▼▼▼
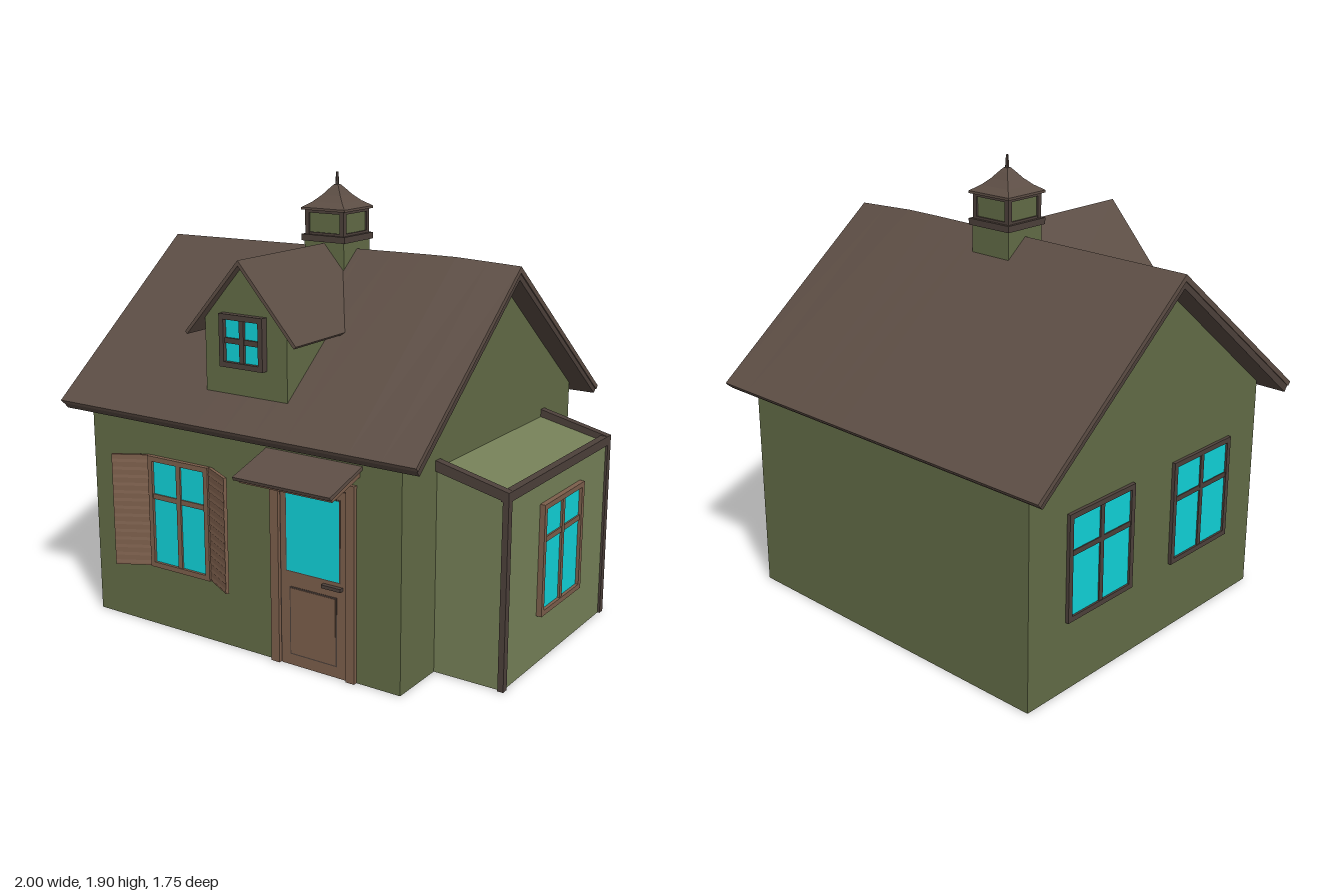
import * as THREE from 'three';

const paint = (color) => new THREE.MeshStandardMaterial({ color, flatShading: true });

export function createModel() {
  const house = new THREE.Group();
  house.name = 'cottage';
  const green = paint(0x616a45), paleGreen = paint(0x747e56), roofBrown = paint(0x5c4d44);
  const trim = paint(0x4b3f39), wood = paint(0x7a5d4a), glass = paint(0x10d0d6);

  const add = (parent, name, geo, mat) => {
    const m = new THREE.Mesh(geo, mat);
    m.name = name;
    parent.add(m);
    return m;
  };
  // Box given by its limits
  const box = (parent, name, mat, x0, x1, y0, y1, z0, z1) => {
    const m = add(parent, name, new THREE.BoxGeometry(x1 - x0, y1 - y0, z1 - z0), mat);
    m.position.set((x0 + x1) / 2, (y0 + y1) / 2, (z0 + z1) / 2);
    return m;
  };
  const group = (name, parent = house) => {
    const g = new THREE.Group();
    g.name = name;
    parent.add(g);
    return g;
  };
  // Prism of an [x, y] outline running along z
  const prismZ = (pts, z0, z1, steps = 1) => {
    const shape = new THREE.Shape(pts.map(([x, y]) => new THREE.Vector2(x, y)));
    return new THREE.ExtrudeGeometry(shape, { depth: z1 - z0, steps, bevelEnabled: false }).translate(0, 0, z0);
  };
  // Prism of a [z, y] outline running along x
  const prismX = (pts, x0, x1, steps) =>
    prismZ(pts.map(([z, y]) => [-z, y]), x0, x1, steps).rotateY(Math.PI / 2);

  // Four-pane window facing +z, its back on the local z = 0 plane
  const makeWindow = (name, w, h, split, bar, depth, frameMat) => {
    const g = group(name);
    const W = w / 2, H = h / 2, s = H - h * split;
    box(g, 'panes', glass, -W + bar / 2, W - bar / 2, -H + bar / 2, H - bar / 2, 0, depth * 0.4);
    for (const x of [-W, W - bar]) box(g, 'sideFrame', frameMat, x, x + bar, -H, H, 0, depth);
    for (const y of [-H, H - bar]) box(g, 'crossFrame', frameMat, -W + bar, W - bar, y, y + bar, 0, depth);
    box(g, 'uprightBar', frameMat, -bar / 2, bar / 2, -H + bar, H - bar, 0, depth * 0.8);
    box(g, 'crossBar', frameMat, -W + bar, W - bar, s - bar / 2, s + bar / 2, 0, depth * 0.7);
    return g;
  };

  // Main walls with gables
  add(house, 'walls', prismX([[0.66, 0], [0.66, 0.945], [-0.06, 1.545], [-0.78, 0.945], [-0.78, 0]], -0.88, 0.67), green);

  // Roof in two layers, with a slightly sagging ridge
  const sag = (geo) => {
    const p = geo.attributes.position;
    for (let i = 0; i < p.count; i++) {
      const x = p.getX(i), y = p.getY(i);
      const drop = x < 0.45 ? (0.45 - x) / 1.45 : (x - 0.45) / 0.32;
      p.setY(i, y - 0.014 * drop * Math.max(0, (y - 0.93) / 0.65));
    }
    geo.computeVertexNormals();
    return geo;
  };
  add(house, 'roof', sag(prismX([[0.73, 0.947], [-0.06, 1.587], [-0.87, 0.925],
    [-0.857, 0.91], [-0.06, 1.56], [0.716, 0.931]], -1, 0.77, 12)), roofBrown);
  add(house, 'roofEdging', sag(prismX([[0.716, 0.931], [-0.06, 1.56], [-0.857, 0.91],
    [-0.84, 0.896], [-0.06, 1.53], [0.697, 0.908]], -0.995, 0.765, 12)), trim);

  // Dormer
  const dormer = group('dormer');
  add(dormer, 'dormerWalls', prismZ([[-0.305, 1.06], [0.1, 1.06], [0.1, 1.36],
    [-0.105, 1.59], [-0.305, 1.36]], 0, 0.59), green);
  add(dormer, 'dormerRoof', prismZ([[-0.38, 1.3], [-0.37, 1.29], [-0.105, 1.588],
    [0.16, 1.29], [0.17, 1.3], [-0.105, 1.61]], -0.05, 0.628), roofBrown);
  const dormerWindow = makeWindow('dormerWindow', 0.215, 0.215, 0.5, 0.022, 0.03, trim);
  dormerWindow.position.set(-0.105, 1.283, 0.59);

  // Cupola on the ridge
  const cupola = group('cupola');
  cupola.position.set(-0.105, 0, -0.06);
  const square = (name, mat, half, y0, y1) => box(cupola, name, mat, -half, half, y0, y1, -half, half);
  square('cupolaBase', green, 0.1, 1.42, 1.618);
  square('lowerBand', trim, 0.11, 1.615, 1.642);
  square('lantern', green, 0.09, 1.64, 1.745);
  square('lanternSill', trim, 0.097, 1.642, 1.652);
  square('lanternHead', trim, 0.097, 1.733, 1.745);
  for (const sx of [-1, 1]) for (const sz of [-1, 1])
    box(cupola, 'cornerPost', trim, sx * 0.088 - 0.01, sx * 0.088 + 0.01, 1.64, 1.745, sz * 0.088 - 0.01, sz * 0.088 + 0.01);
  const spire = [[0, 1.745], [0.11, 1.745], [0.11, 1.755], [0.075, 1.778], [0.046, 1.805], [0.024, 1.832], [0.01, 1.848], [0, 1.85]]
    .map(([half, y]) => new THREE.Vector2(half * Math.SQRT2, y));
  add(cupola, 'cupolaRoof', new THREE.LatheGeometry(spire, 4, Math.PI / 4), roofBrown);
  add(cupola, 'finial', new THREE.CylinderGeometry(0.005, 0.009, 0.06, 6), trim).position.y = 1.87;

  // Front window with angled louvred shutters
  const frontWindow = makeWindow('frontWindow', 0.32, 0.49, 0.36, 0.022, 0.02, wood);
  frontWindow.position.set(-0.403, 0.515, 0.66);
  for (const s of [-1, 1]) {
    const shutter = group('shutter');
    shutter.position.set(-0.403 + s * 0.162, 0.515, 0.665);
    shutter.rotation.y = -s * 0.5;
    const mid = s * 0.08;
    box(shutter, 'shutterBoard', wood, mid - 0.08, mid + 0.08, -0.245, 0.245, -0.008, 0.006);
    for (let i = 0; i < 14; i++) {
      const slat = box(shutter, 'slat', wood, mid - 0.078, mid + 0.078, -0.013, 0.013, 0, 0.006);
      slat.position.y = -0.224 + i * 0.0345;
      slat.rotation.x = -0.15;
    }
  }

  // Windows on the plain gable end
  for (const z of [-0.375, 0.27]) {
    const w = makeWindow('gableWindow', 0.39, 0.45, 0.37, 0.022, 0.015, trim);
    w.position.set(-0.88, 0.522, z);
    w.rotation.y = -Math.PI / 2;
  }

  // Front door
  const door = group('door');
  for (const x of [0.07, 0.43]) box(door, 'doorJamb', wood, x, x + 0.04, 0, 0.81, 0.655, 0.678);
  box(door, 'doorHeader', wood, 0.11, 0.43, 0.78, 0.81, 0.655, 0.678);
  box(door, 'doorShadowGap', trim, 0.11, 0.43, 0, 0.78, 0.655, 0.662);
  box(door, 'doorLeaf', wood, 0.116, 0.424, 0, 0.773, 0.655, 0.666);
  box(door, 'doorGlassEdge', trim, 0.14, 0.4, 0.4, 0.74, 0.655, 0.668);
  box(door, 'doorGlass', glass, 0.145, 0.395, 0.405, 0.735, 0.655, 0.67);
  box(door, 'doorPanelEdge', trim, 0.157, 0.383, 0.047, 0.338, 0.655, 0.668);
  box(door, 'doorPanel', wood, 0.163, 0.377, 0.053, 0.332, 0.655, 0.67);
  box(door, 'doorHandle', trim, 0.32, 0.41, 0.372, 0.386, 0.665, 0.685);

  // Canopy above the door
  add(house, 'canopy', prismX([[0.65, 0.893], [0.65, 0.878], [0.87, 0.812], [0.876, 0.826]], 0.045, 0.495), roofBrown);
  add(house, 'canopyUnderside', prismX([[0.65, 0.878], [0.65, 0.85], [0.845, 0.797], [0.85, 0.818]], 0.055, 0.485), wood);

  // Side bay, open below, with a sloping roof
  const bay = group('sideBay');
  for (const z of [0.395, -0.515]) {
    add(bay, 'bayCheek', prismZ([[0.66, 0], [0.97, 0], [0.97, 0.77], [0.66, 0.84]], z, z + 0.01), paleGreen);
    add(bay, 'baySlopeTrim', prismZ([[0.66, 0.84], [0.985, 0.766], [0.985, 0.807], [0.66, 0.883]],
      z > 0 ? 0.382 : -0.53, z > 0 ? 0.417 : -0.495), trim);
    box(bay, 'bayCornerPost', trim, 0.96, 0.985, 0, 0.79, z > 0 ? 0.387 : -0.53, z > 0 ? 0.417 : -0.5);
  }
  box(bay, 'bayFace', paleGreen, 0.965, 0.975, 0, 0.78, -0.515, 0.405);
  box(bay, 'bayTopTrim', trim, 0.952, 0.985, 0.768, 0.807, -0.53, 0.417);
  add(bay, 'bayRoof', prismZ([[0.66, 0.83], [0.97, 0.765], [0.97, 0.783], [0.66, 0.85]], -0.515, 0.405), paleGreen);
  const bayWindow = makeWindow('bayWindow', 0.37, 0.47, 0.325, 0.022, 0.023, wood);
  bayWindow.position.set(0.975, 0.445, -0.06);
  bayWindow.rotation.y = Math.PI / 2;

  return house;
}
▲▲▲
Where the listing above has a line with "house.name = 'cottage';", start there, and output every line exactly through the line with "m.name = name;", which is also included.

*Expected answer:*
  house.name = 'cottage';
  const green = paint(0x616a45), paleGreen = paint(0x747e56), roofBrown = paint(0x5c4d44);
  const trim = paint(0x4b3f39), wood = paint(0x7a5d4a), glass = paint(0x10d0d6);

  const add = (parent, name, geo, mat) => {
    const m = new THREE.Mesh(geo, mat);
    m.name = name;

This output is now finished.